Collected data entries:
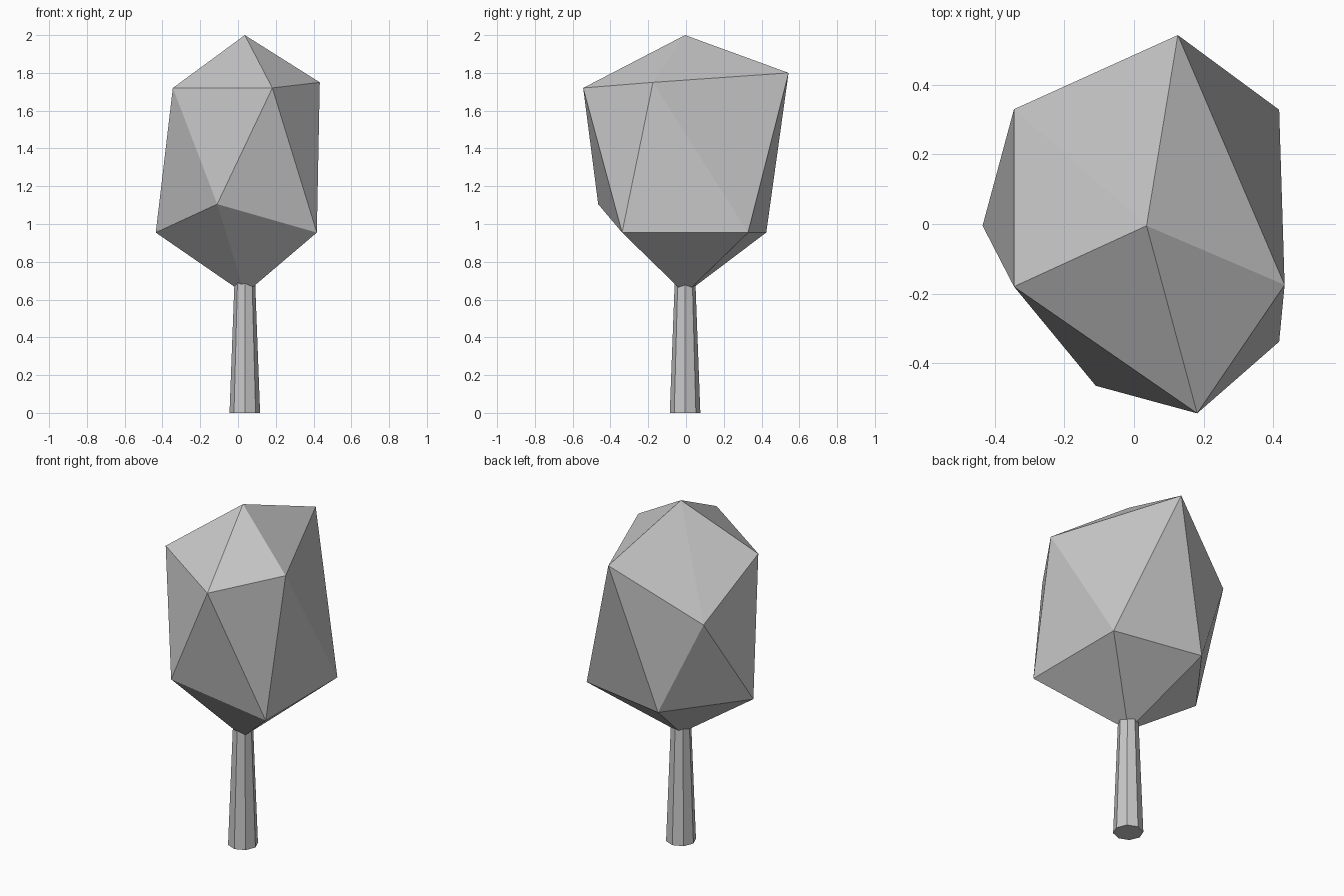
import bpy, bmesh
from mathutils import Matrix, Vector

if "Cube" in bpy.data.objects:
    bpy.data.objects.remove(bpy.data.objects["Cube"])

CX, CY = 0.036, -0.005   # axis of the tree

grey = bpy.data.materials.new("plain grey")
grey.diffuse_color = (0.58, 0.58, 0.58, 1)
grey.use_nodes = True
grey.node_tree.nodes["Principled BSDF"].inputs["Base Color"].default_value = grey.diffuse_color


def add_part(name, bm):
    mesh = bpy.data.meshes.new(name)
    bm.to_mesh(mesh)
    bm.free()
    mesh.materials.append(grey)
    obj = bpy.data.objects.new(name, mesh)
    bpy.context.collection.objects.link(obj)
    return obj


# Trunk: tapered eight-sided post, its top hidden in the foliage
bm = bmesh.new()
height = 0.74
bmesh.ops.create_cone(bm, cap_ends=True, segments=8, radius1=0.081, radius2=0.053,
                      depth=height, matrix=Matrix.Translation((CX, CY, height / 2)))
add_part("trunk", bm)

# Foliage: stretched icosahedron with a few corners pulled out of place
bm = bmesh.new()
bmesh.ops.create_icosphere(bm, subdivisions=1, radius=1)
for v in bm.verts:
    v.co = Vector((CX + v.co.x * 0.527, CY + v.co.y * 0.634, 1.3375 + v.co.z * 0.856))
pulled = [
    (CX, CY, 2.0),           # tip
    (CX, CY, 0.63),          # underside
    (0.126, 0.543, 1.80),    # upper back
    (0.433, -0.175, 1.75),   # upper right
    (-0.345, -0.18, 1.72),   # upper front left
    (-0.345, 0.33, 1.495),   # upper back left
    (-0.11, -0.465, 1.105),  # lower front
    (-0.115, 0.425, 0.955),  # lower back
]
for p in map(Vector, pulled):
    nearest = min(bm.verts, key=lambda v: (v.co - p).length)
    nearest.co = p
add_part("foliage", bm)
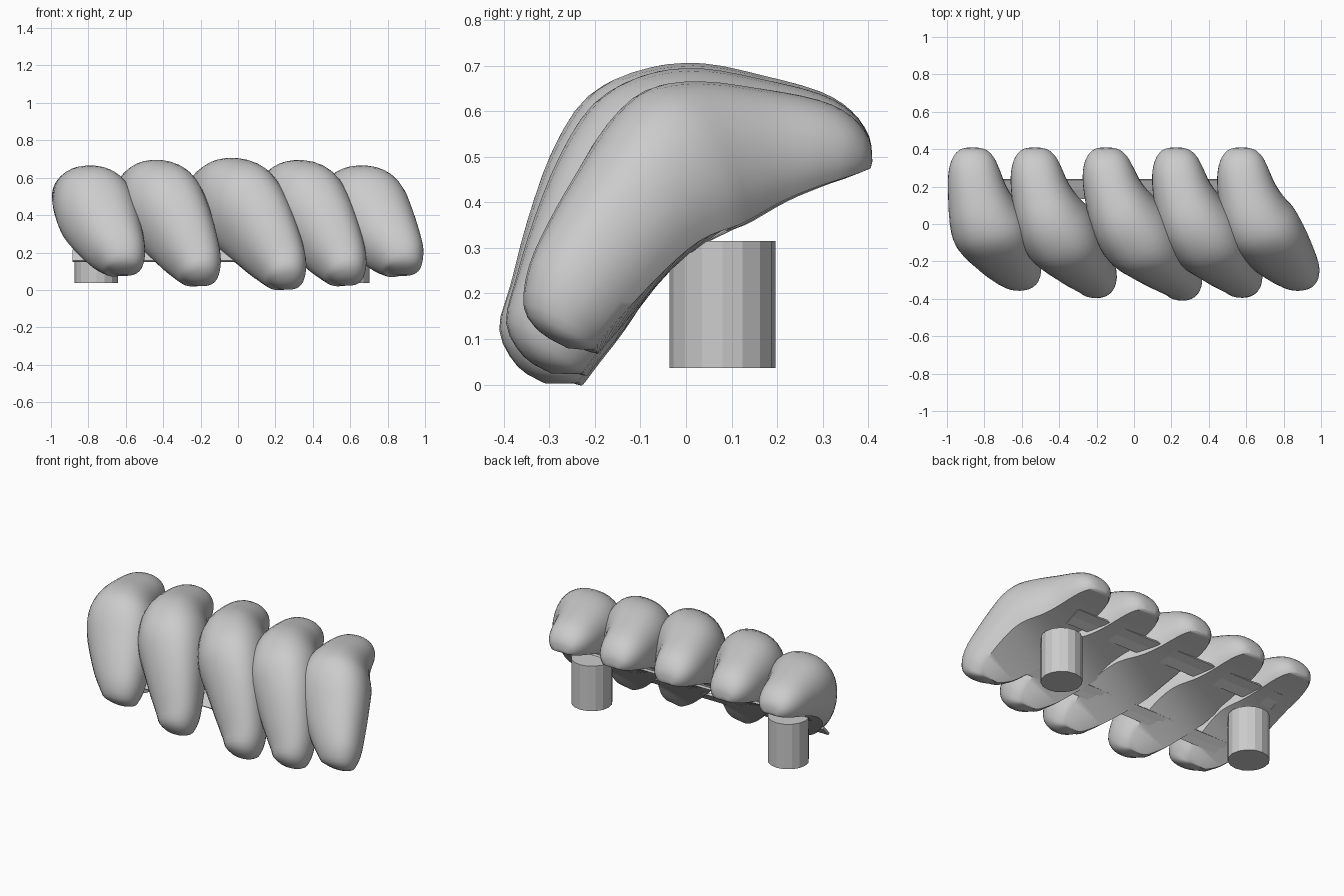
import bpy, bmesh, math
from mathutils import Vector

if "Cube" in bpy.data.objects:
    bpy.data.objects.remove(bpy.data.objects["Cube"])

# Lobe stations, back to front: base y, base z, crest y, crest z, half width, sideways drift (0..1),
# undercut angle (how far the section curls in towards the flat base)
STATIONS = [
    (.405, .475, .409, .49, .036, 0, 25), (.385, .467, .402, .54, .078, 0, 25),
    (.340, .455, .362, .59, .114, 0, 28), (.270, .435, .290, .625, .138, .02, 30),
    (.180, .400, .160, .65, .158, .09, 33), (.100, .355, .020, .665, .184, .20, 36),
    (.040, .310, -.09, .645, .204, .33, 38), (-.02, .265, -.17, .575, .204, .48, 40),
    (-.08, .205, -.24, .465, .185, .65, 42), (-.14, .140, -.30, .36, .158, .82, 46),
    (-.18, .095, -.345, .26, .128, .96, 56), (-.195, .08, -.356, .17, .102, 1, 66),
    (-.205, .076, -.32, .115, .070, 1, 70), (-.215, .076, -.26, .080, .030, 1, 70)]
# Extra crest offset (y, z) for the bigger middle lobes
GROW = [(0, 0), (0, .005), (0, .012), (0, .02), (0, .03), (0, .04), (-.01, .045), (-.045, .058),
        (-.05, .055), (-.045, .01), (-.04, -.04), (-.054, -.05), (-.05, -.075), (-.05, -.077)]


def catmull(pts, steps):
    out = []
    n = len(pts)
    for i in range(n - 1):
        p = [pts[max(0, min(n - 1, i + k))] for k in (-1, 0, 1, 2)]
        for s in range(steps):
            t = s / steps
            out.append([.5 * (2 * b + (c - a) * t + (2 * a - 5 * b + 4 * c - d) * t * t
                              + (3 * b - a - 3 * c + d) * t ** 3) for a, b, c, d in zip(*p)])
    return out + [list(pts[-1])]


def finish(bm, name, smooth=None):
    bmesh.ops.recalc_face_normals(bm, faces=bm.faces)
    me = bpy.data.meshes.new(name)
    bm.to_mesh(me)
    bm.free()
    ob = bpy.data.objects.new(name, me)
    bpy.context.collection.objects.link(ob)
    if smooth:
        bpy.ops.object.select_all(action='DESELECT')
        ob.select_set(True)
        bpy.context.view_layer.objects.active = ob
        bpy.ops.object.shade_smooth_by_angle(angle=math.radians(smooth))
    return ob


def spow(v, p):
    return math.copysign(abs(v) ** p, v)


def lobe(name, x0, drift, grow):
    rows = []
    for (by, bz, ty, tz, w, d, ang), (gy, gz) in zip(STATIONS, GROW):
        k = grow * d ** 4
        rows.append((by - .035 * k, bz - .073 * k, ty + gy * grow, tz + gz * grow,
                     w, x0 + drift * d, math.radians(ang)))
    rows = catmull(rows, 3)
    mids = [Vector((r[5], (r[0] + r[2]) / 2, (r[1] + r[3]) / 2)) for r in rows]
    bm = bmesh.new()
    rings = []
    n, last = 24, len(rows) - 1
    for i, (by, bz, ty, tz, w, c, phi) in enumerate(rows):
        # sections stand square to the slanting path
        t = (mids[min(i + 4, last)] - mids[max(i - 4, 0)]).normalized()
        side = (Vector((1, 0, 0)) - t * t.x).normalized() * w
        base, up = Vector((c, by, bz)), Vector((0, ty - by, tz - bz))
        ring = []
        low = math.sin(phi)
        for j in range(n + 1):
            a = -phi + (math.pi + 2 * phi) * j / n
            s = math.sin(a)
            f = ((spow(s, .9) if s > 0 else s) + low) / (1 + low)
            x = spow(math.cos(a), .9) if s > 0 else math.cos(a)
            ring.append(bm.verts.new(base + side * x + up * f))
        rings.append(ring)
    m = n + 1
    for r, s in zip(rings, rings[1:]):
        for j in range(m):
            bm.faces.new((r[j], r[(j + 1) % m], s[(j + 1) % m], s[j]))
    bm.faces.new(rings[0])
    bm.faces.new(rings[-1])
    return finish(bm, name, 45)


# Five curved lobes with flat undersides
for i, (x0, drift, grow) in enumerate([(-.862, .255, 0), (-.53, .33, .75), (-.148, .408, 1),
                                       (.225, .355, .72), (.575, .31, 0)]):
    lobe(f"lobe_{i + 1}", x0, drift, grow)


# Connecting strips that follow the underside curve
def strip(name, xa, xb, path, thick=.014):
    bm = bmesh.new()
    pts = [Vector((0, y, z)) for y, z in path]
    loop = []
    for i, p in enumerate(pts):
        t = pts[min(i + 1, len(pts) - 1)] - pts[max(i - 1, 0)]
        loop.append((p, p + Vector((0, -t.z, t.y)).normalized() * thick))
    outline = [a for a, b in loop] + [b for a, b in reversed(loop)]
    f = bm.faces.new([bm.verts.new((xa, p.y, p.z)) for p in outline])
    ext = bmesh.ops.extrude_face_region(bm, geom=[f])
    bmesh.ops.translate(bm, vec=(xb - xa, 0, 0),
                        verts=[v for v in ext['geom'] if isinstance(v, bmesh.types.BMVert)])
    finish(bm, name)


strip("back_strip", -.87, .60, [(.14, .376), (.19, .401), (.24, .421)])
strip("front_strip", -.885, .715, [(-.13, .149), (-.105, .177), (-.075, .207)])

# Two mounting posts
for side, x in (("left", -.757), ("right", .588)):
    bm = bmesh.new()
    bmesh.ops.create_cone(bm, cap_ends=True, segments=16, radius1=.116, radius2=.116, depth=.278)
    bmesh.ops.translate(bm, verts=bm.verts, vec=(x, .08, .176))
    finish(bm, side + "_post", 20)
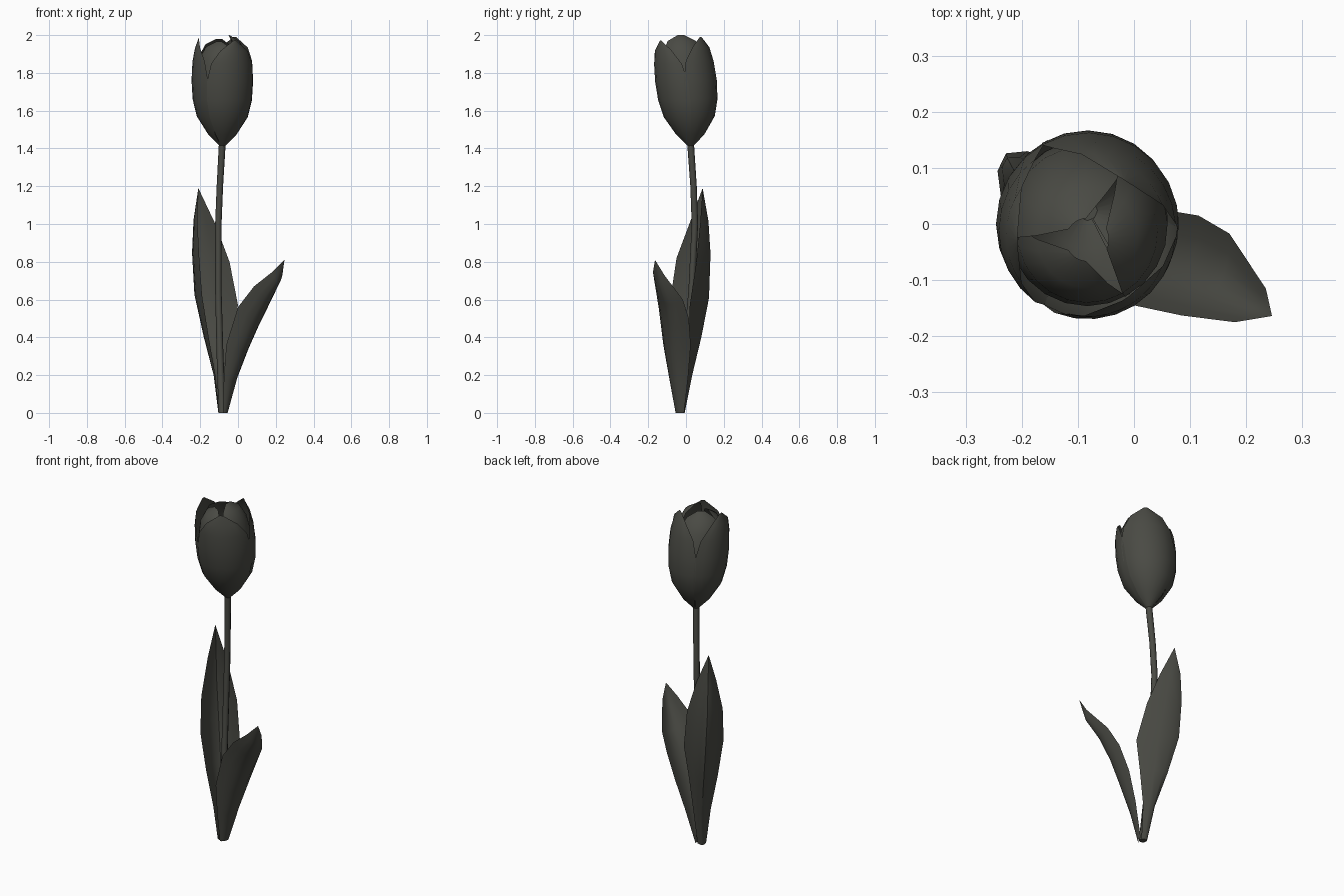
import bpy, bmesh, math
from mathutils import Vector

cube = bpy.data.objects.get("Cube")
if cube:
    bpy.data.objects.remove(cube, do_unlink=True)

# One dark olive grey for the whole flower
COLOUR = (0.068, 0.069, 0.058, 1.0)
mat = bpy.data.materials.new("dark_olive_grey")
mat.use_nodes = True
mat.diffuse_color = COLOUR
bsdf = mat.node_tree.nodes["Principled BSDF"]
bsdf.inputs["Base Color"].default_value = COLOUR
bsdf.inputs["Roughness"].default_value = 0.8


def loft(name, rows, closed=False):
    """Skin a list of equally long point rows into one smooth sheet or tube."""
    bm = bmesh.new()
    grid = [[bm.verts.new(p) for p in row] for row in rows]
    n = len(rows[0])
    for a, b in zip(grid, grid[1:]):
        for i in range(n if closed else n - 1):
            j = (i + 1) % n
            bm.faces.new((a[i], a[j], b[j], b[i]))
    if closed:
        bm.faces.new(grid[0][::-1])
        bm.faces.new(grid[-1])
    bmesh.ops.remove_doubles(bm, verts=bm.verts, dist=0.0005)
    mesh = bpy.data.meshes.new(name)
    bm.to_mesh(mesh)
    bm.free()
    mesh.materials.append(mat)
    obj = bpy.data.objects.new(name, mesh)
    bpy.context.collection.objects.link(obj)
    bpy.ops.object.select_all(action="DESELECT")
    obj.select_set(True)
    bpy.context.view_layer.objects.active = obj
    bpy.ops.object.shade_smooth_by_angle(angle=math.radians(50))
    return obj


def leaf(name, sections, tip, cols=7):
    """Each section is edge, midrib, edge; the cross curve is a parabola."""
    rows = []
    for a, m, b in sections:
        a, m, b = Vector(a), Vector(m), Vector(b)
        row = []
        for i in range(cols):
            t = i / (cols - 1)
            row.append(a * (1 - t) * (1 - 2 * t) + m * 4 * t * (1 - t) + b * t * (2 * t - 1))
        rows.append(row)
    rows.append([Vector(tip)] * cols)
    return loft(name, rows)


def petal(name, azimuth, profile, lift=0.0, cols=9):
    """Profile rows are radius, height, half width in degrees."""
    rows = []
    for r, z, half in profile:
        k = (z - 1.41) / 0.59
        cx, cy = -0.083, 0.025 - 0.055 * k ** 1.5     # head nods forward
        row = []
        for i in range(cols):
            s = 2 * i / (cols - 1) - 1
            ang = math.radians(azimuth + half * s)
            row.append(Vector((cx + r * math.cos(ang), cy + r * math.sin(ang), z + lift * k)))
        rows.append(row)
    return loft(name, rows)


# Stem: a gently bowed tube
path = [(-0.083, -0.028, 0.0, 0.02), (-0.095, 0.0, 0.3, 0.018), (-0.104, 0.03, 0.65, 0.017),
        (-0.104, 0.047, 1.0, 0.017), (-0.096, 0.04, 1.2, 0.017), (-0.083, 0.024, 1.43, 0.018)]
loft("stem", [[Vector((x + r * math.cos(i * math.pi / 4), y + r * math.sin(i * math.pi / 4), z))
               for i in range(8)] for x, y, z, r in path], closed=True)

# Tall leaf wrapping behind the stem
leaf("tall_leaf", [
    ((-0.10, -0.045, 0.0), (-0.100, -0.010, 0.0), (-0.065, -0.015, 0.0)),
    ((-0.12, -0.060, 0.2), (-0.122, 0.027, 0.2), (-0.055, 0.010, 0.2)),
    ((-0.155, -0.075, 0.4), (-0.168, 0.078, 0.4), (-0.028, 0.015, 0.4)),
    ((-0.190, -0.080, 0.62), (-0.212, 0.122, 0.62), (0.0, 0.020, 0.57)),
    ((-0.205, -0.050, 0.82), (-0.228, 0.126, 0.85), (-0.045, 0.055, 0.80)),
    ((-0.215, 0.025, 1.02), (-0.226, 0.118, 1.02), (-0.120, 0.075, 1.0)),
], (-0.21, 0.088, 1.19))

# Short leaf leaning outward
leaf("short_leaf", [
    ((-0.080, -0.055, 0.0), (-0.060, -0.040, 0.0), (-0.055, -0.010, 0.0)),
    ((-0.075, -0.088, 0.18), (-0.022, -0.060, 0.17), (0.0, 0.012, 0.2)),
    ((-0.062, -0.120, 0.36), (0.035, -0.080, 0.33), (0.055, 0.025, 0.36)),
    ((0.0, -0.145, 0.56), (0.090, -0.090, 0.46), (0.115, 0.015, 0.5)),
    ((0.085, -0.163, 0.67), (0.150, -0.110, 0.58), (0.170, -0.017, 0.6)),
    ((0.180, -0.175, 0.745), (0.212, -0.150, 0.69), (0.235, -0.115, 0.73)),
], (0.246, -0.164, 0.81))

# Three outer petals
outer = [(0.012, 1.41, 60), (0.075, 1.475, 60), (0.135, 1.57, 62), (0.157, 1.66, 63),
         (0.163, 1.76, 62), (0.158, 1.86, 54), (0.145, 1.93, 36), (0.125, 1.985, 4)]
for name, az, lift in (("outer_petal_side", 180, 0.0), ("outer_petal_front", -58, -0.015),
                       ("outer_petal_back", 58, 0.005)):
    petal(name, az, outer, lift)

# Three inner petals closing over the middle
inner = [(0.010, 1.42, 60), (0.068, 1.485, 60), (0.120, 1.57, 62), (0.143, 1.68, 64),
         (0.143, 1.79, 64), (0.125, 1.89, 62), (0.090, 1.955, 56), (0.038, 1.985, 28)]
for name, az, lift in (("inner_petal_side", 2, 0.015), ("inner_petal_back", 122, -0.005),
                       ("inner_petal_front", 238, -0.02)):
    petal(name, az, inner, lift)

§ **WORK REQUIRED**
Scan the entries and show every line in which the word "loop" is found.

§ **EXPECTED OUTPUT**
    loop = []
        loop.append((p, p + Vector((0, -t.z, t.y)).normalized() * thick))
    outline = [a for a, b in loop] + [b for a, b in reversed(loop)]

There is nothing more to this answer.